We know that plenty of people now use them almost exclusively to find their new pets’ healthcare provider (us). So we can’t ignore them. We’re compelled to read them and make sure they say only good things about us—for the sake of our livelihood (never mind our egos).
As if it weren’t enough to have one more task to manage, now we’re told by practice management gurus (you know who they are) that we’re supposed to assign a staff member to manage these reviews and sign up for Google alerts to make sure our reputations are squeaky-clean. So it is that our already-stretched resources must be allocated in this direction—stressfully.
We know how angst-provoking reading the reviews can be. She said what about me? After all that awesome work I did on her cat? Which, of course, only makes you want to furiously check the timing on your PLIT policy. And invariably, also makes for one downer of a day.
Sure, everyone knows a disgruntled client is a hundred times more likely to leave a negative review than a perennially happy camper. It only takes a couple of angry customers to pollute your reviews. And who hasn’t had a couple of angry clients? (Some people are just naturally angry, anyway.)
In my case, the only negative online review I ever received (that I ever came across, anyway) wasn’t even a client’s. This was a prospective client who arrived 45 minutes late for her appointment without even calling to say she was running behind. My great sin was in actually stopping to introduce myself and explain that I wouldn’t be able to see her since she was so late … that I was now late picking up my son. She wrote that I condescended to her. Which I’m sure I did. (Rude people with entitled attitudes make me angry.)
Though I hated knowing that someone so annoying could write a negative review, it’s not really a big deal. I mean, now anyone looking for a new veterinarian knows how much I hate latecomers. That’s not such a bad thing to put out there, is it?
But not all veterinarians have it so easy.
To be sure, some of us get what we deserve. Our lackadaisical care might well leave the put-upon looking for some way to ensure it doesn’t happen again to another pet owner. But many of us don’t deserve any of it, much less the angry rants that sometimes accompany these “reviews.” Here’s why:
1. In veterinary medicine, writing fraudulent, flamingly negative reviews has become a problem behavior for disgruntled ex-employees. I’m sure it happens in plenty of fields (restaurants come to mind), but tech-phobic veterinarians tend to take these things hard—more so because we tend to be ill-equipped to fight back.
2. The bigger hospitals get it worse, and it’s almost always to do with money. Because big hospitals (especially ER and specialty facilities (a) have strict policies on payment, (b) don’t have the luxury of getting to know their clients (i.e., getting the benefit of the doubt) and (c) tend to deal in the toughest, most expensive cases. This perfect storm of stress can make people really, really mad.

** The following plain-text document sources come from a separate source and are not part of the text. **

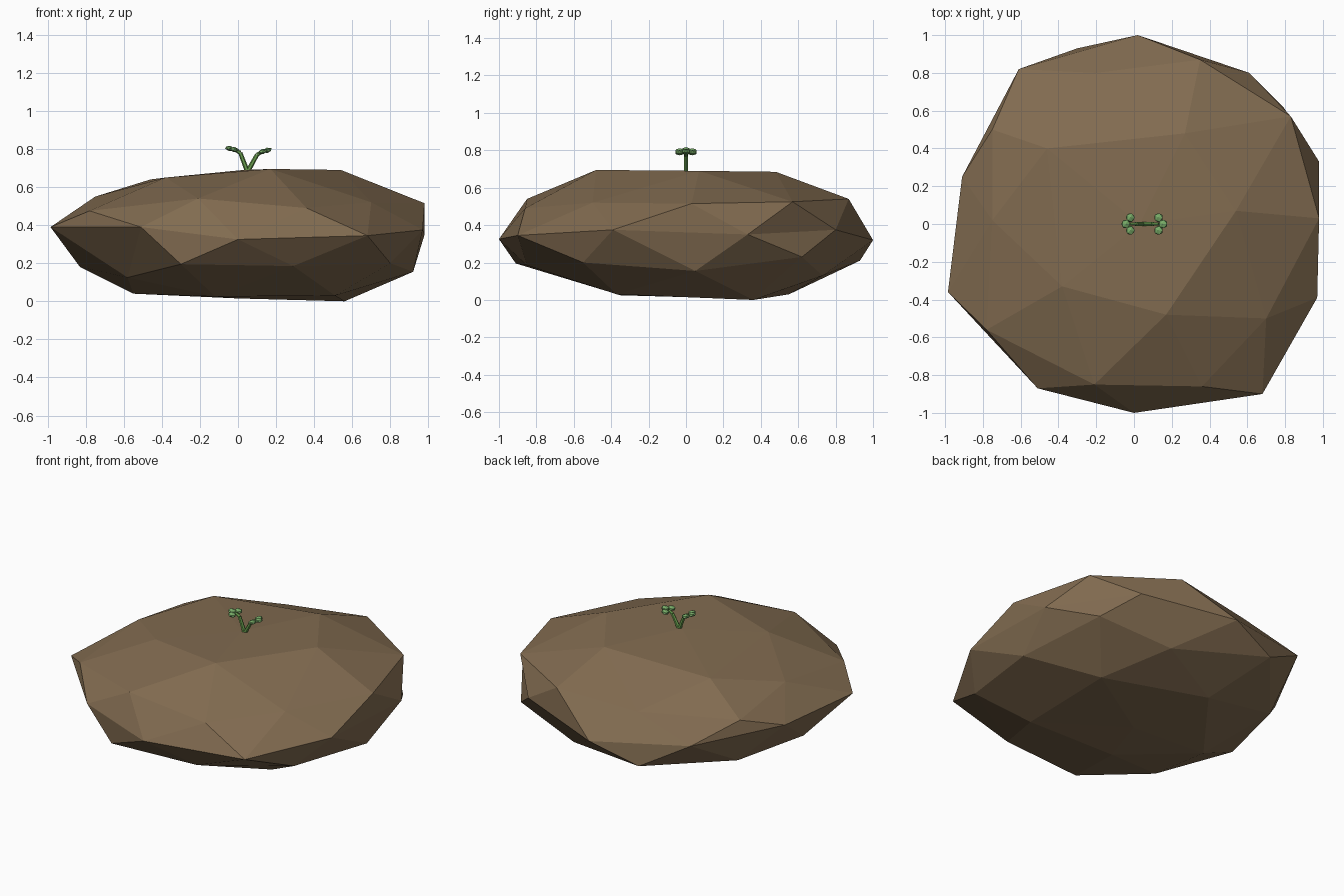
import bpy, bmesh, math
from mathutils import Vector, Matrix

if "Cube" in bpy.data.objects:
    bpy.data.objects.remove(bpy.data.objects["Cube"])


def material(name, rgb):
    m = bpy.data.materials.new(name)
    m.diffuse_color = (*rgb, 1)
    m.use_nodes = True
    m.node_tree.nodes["Principled BSDF"].inputs["Base Color"].default_value = m.diffuse_color
    return m


SOIL = material("soil brown", (0.22, 0.147, 0.08))
STEM = material("stem green", (0.14, 0.34, 0.075))
LEAF = material("leaf green", (0.19, 0.42, 0.14))


def add_object(name, bm, mat):
    mesh = bpy.data.meshes.new(name)
    bmesh.ops.recalc_face_normals(bm, faces=bm.faces)
    bm.to_mesh(mesh)
    bm.free()
    mesh.materials.append(mat)
    ob = bpy.data.objects.new(name, mesh)
    bpy.context.collection.objects.link(ob)
    return ob


# Boulder: an icosphere whose rings, top to bottom, are pulled to uneven corners
RINGS = [
    [(0.03, 0, 0.69)],
    [(0.54, 0.07, 0.69), (0.27, 0.48, 0.685), (-0.46, 0.40, 0.64), (-0.38, -0.33, 0.65), (0.17, -0.48, 0.695)],
    [(0.83, 0.57, 0.525), (-0.20, 0.80, 0.50), (-0.75, 0.02, 0.55), (-0.21, -0.85, 0.54), (0.70, -0.50, 0.52)],
    [(0.98, 0.03, 0.515), (0.35, 0.87, 0.54), (-0.75, 0.50, 0.475), (-0.78, -0.56, 0.475), (0.36, -0.86, 0.49)],
    [(0.98, 0.33, 0.35), (0.61, 0.80, 0.375), (0.02, 1.0, 0.32), (-0.61, 0.82, 0.385), (-0.91, 0.25, 0.39),
     (-0.985, -0.36, 0.39), (-0.51, -0.87, 0.39), (0, -1.0, 0.325), (0.68, -0.90, 0.345), (0.97, -0.39, 0.375)],
    [(0.79, 0.62, 0.23), (-0.30, 0.93, 0.21), (-0.83, -0.06, 0.18), (-0.30, -0.91, 0.195), (0.80, -0.55, 0.20)],
    [(0.92, 0.05, 0.155), (0.32, 0.73, 0.13), (-0.70, 0.45, 0.174), (-0.58, -0.49, 0.125), (0.29, -0.85, 0.185)],
    [(0.56, 0.36, 0.0), (-0.13, 0.55, 0.03), (-0.55, 0, 0.04), (-0.12, -0.35, 0.025), (0.51, -0.37, 0.03)],
    [(0, 0, 0.015)],
]
bm = bmesh.new()
bmesh.ops.create_icosphere(bm, subdivisions=2, radius=1)
ordered = sorted(bm.verts, key=lambda v: (-round(v.co.z, 2),
                 (math.atan2(v.co.y, v.co.x) + 0.1) % math.tau))
for v, co in zip(ordered, [p for ring in RINGS for p in ring]):
    v.co = co
add_object("boulder", bm, SOIL)


def tube(bm, a, b, r1, r2):
    """Six-sided tapered segment from a to b."""
    a, b = Vector(a), Vector(b)
    d = b - a
    rot = d.to_track_quat('Z', 'Y').to_matrix().to_4x4()
    bmesh.ops.create_cone(bm, cap_ends=True, segments=6, radius1=r1, radius2=r2,
                          depth=d.length, matrix=Matrix.Translation((a + b) / 2) @ rot)


# Sprout: two bent stems, each with a three-lobed leaf
for side, name, elbow, tip in ((-1, "left", (0.012, 0, 0.78), (-0.02, 0, 0.797)),
                               (1, "right", (0.1, 0, 0.77), (0.13, 0, 0.787))):
    bm = bmesh.new()
    tube(bm, (0.05, 0, 0.68), elbow, 0.013, 0.011)
    tube(bm, elbow, tip, 0.011, 0.008)
    add_object(name + "_stem", bm, STEM)

    bm = bmesh.new()
    for dx, dy, dz in ((0.0, 0.034, 0.0), (0.0, -0.034, 0.0), (0.024, 0, 0.006)):
        at = Vector(tip) + Vector((side * dx, dy, dz))
        bmesh.ops.create_icosphere(bm, subdivisions=1, radius=0.026,
                                   matrix=Matrix.Translation(at)
                                   @ Matrix.Rotation(-side * 0.2, 4, 'Y')
                                   @ Matrix.Diagonal((1, 1, 0.55, 1)))
    add_object(name + "_leaf", bm, LEAF)
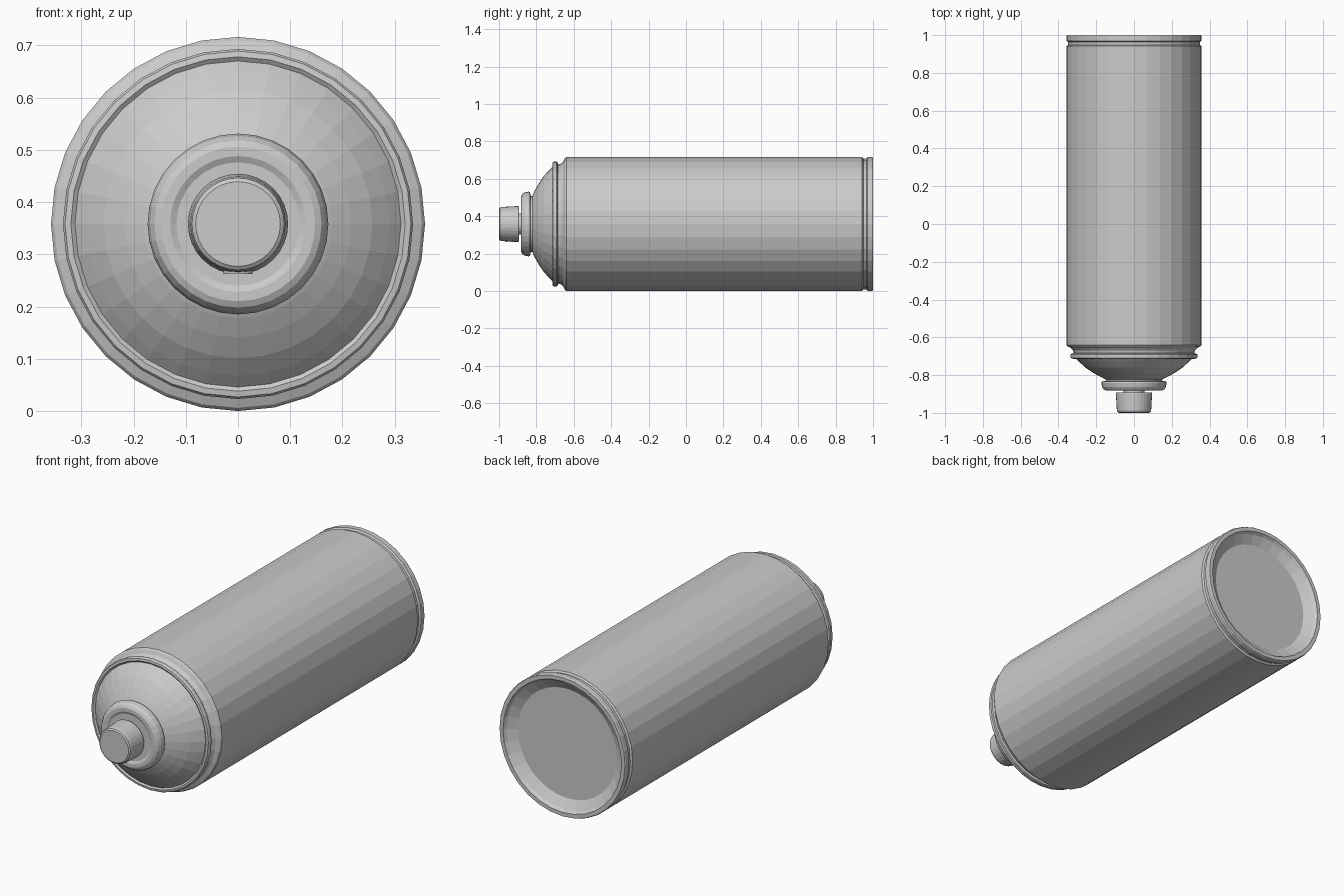
import bpy, bmesh, math
from mathutils import Matrix

if "Cube" in bpy.data.objects:
    bpy.data.objects.remove(bpy.data.objects["Cube"])

AXIS_Z = 0.358


def lathe(name, profile, sides=32):
    """Revolve (radius, y) points around the can's long axis; radius 0 closes an end."""
    bm = bmesh.new()
    rings = []
    for r, y in profile:
        if r == 0:
            rings.append([bm.verts.new((0, y, AXIS_Z))] * sides)
        else:
            rings.append([bm.verts.new((r * math.sin(2 * math.pi * i / sides), y,
                                        AXIS_Z + r * math.cos(2 * math.pi * i / sides)))
                          for i in range(sides)])
    for a, b in zip(rings, rings[1:]):
        for i in range(sides):
            j = (i + 1) % sides
            bm.faces.new(list(dict.fromkeys((a[i], a[j], b[j], b[i]))))
    bmesh.ops.recalc_face_normals(bm, faces=bm.faces)
    mesh = bpy.data.meshes.new(name)
    bm.to_mesh(mesh)
    bm.free()
    obj = bpy.data.objects.new(name, mesh)
    bpy.context.collection.objects.link(obj)
    return obj


# Can body: recessed base, rolled bottom rim, groove, wall, shoulder, bead, dome
lathe("can_body", [
    (0, 0.958), (0.28, 0.958), (0.325, 0.985), (0.335, 1.0), (0.355, 1.0),
    (0.358, 0.995), (0.358, 0.970), (0.349, 0.964), (0.349, 0.948),
    (0.358, 0.942), (0.358, -0.640), (0.352, -0.648), (0.334, -0.656),
    (0.322, -0.670), (0.319, -0.684), (0.331, -0.687), (0.335, -0.692),
    (0.335, -0.706), (0.331, -0.712), (0.320, -0.714), (0.312, -0.708),
    (0.290, -0.730), (0.257, -0.760), (0.217, -0.787), (0.180, -0.808),
    (0.150, -0.822), (0.147, -0.840), (0, -0.840)])

# Valve cup: rolled collar on top of the dome
lathe("valve_cup", [
    (0, -0.832), (0.160, -0.832), (0.171, -0.835), (0.173, -0.842),
    (0.169, -0.862), (0.160, -0.876), (0.148, -0.882), (0.130, -0.882),
    (0.118, -0.876), (0, -0.876)])

# Valve stem
lathe("valve_stem", [(0, -0.87), (0.055, -0.87), (0.055, -0.90), (0, -0.90)])

# Spray button with softened front edge
lathe("spray_button", [
    (0, -0.893), (0.094, -0.893), (0.096, -0.897), (0.091, -0.985),
    (0.088, -0.995), (0.081, -1.0), (0, -1.0)])

# Small spray outlet on the underside of the button
bm = bmesh.new()
bmesh.ops.create_cone(bm, cap_ends=True, segments=16, radius1=0.028, radius2=0.028, depth=0.02,
                      matrix=Matrix.Translation((0, -0.94, AXIS_Z - 0.086)))
mesh = bpy.data.meshes.new("spray_outlet")
bm.to_mesh(mesh)
bm.free()
bpy.context.collection.objects.link(bpy.data.objects.new("spray_outlet", mesh))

3. We’re more sensitive than most. Let’s face it, our profession is chock-full of people-pleasers and pins-and-needles egos. It hurts more when we’re called out on either our perceived or definitive failings.
So it is that most of us hate these review sites. But I contend that veterinarians need to embrace them––not despise them or (worse) ignore them altogether. As so many other service industries have demonstrated, a cozy relationship with social media outlets pays off.
So how to manage it so it doesn’t wreak havoc with your sanity? Here are recommendations:
1. Designate a trusted social media-savvy receptionist or other staff member as your social media manager. This person should follow all the instructions the practice management mavens and moguls recommend on this subject. (They’re easy enough to look up online in all our standard publications.) Tell this person to alert you only in the event of a calamitous review. Otherwise, have her keep a list of simple critiques.
2. Take terrible reviews seriously—but never personally. As in, “It’s not personal, Sonny—It’s strictly business.” Easier said than done, but be sure to keep things in perspective. After all, it happens to all of us.
3. The key is to take your reviews seriously enough to make changes when it’s clear changes are in order. Be able to let go of your ego for long enough to have clarity on what your negative (and possibly crazy) reviewer is trying to say.
OK, so does that make me sound like a sound byte-ridden practice management guru? If it does, so be it. Take the advice for what it’s worth, from one who’s felt the wrath … but never let it take her down. Not for more than just one lousy day, anyway.
Review Reference Guide
Not sure where to start managing your reviews? Below is a listing of a few online review sites:
Dr. Khuly is a mixed-animal practitioner in Miami and a passionate blogger at PetMD.com/blogs/FullyVetted.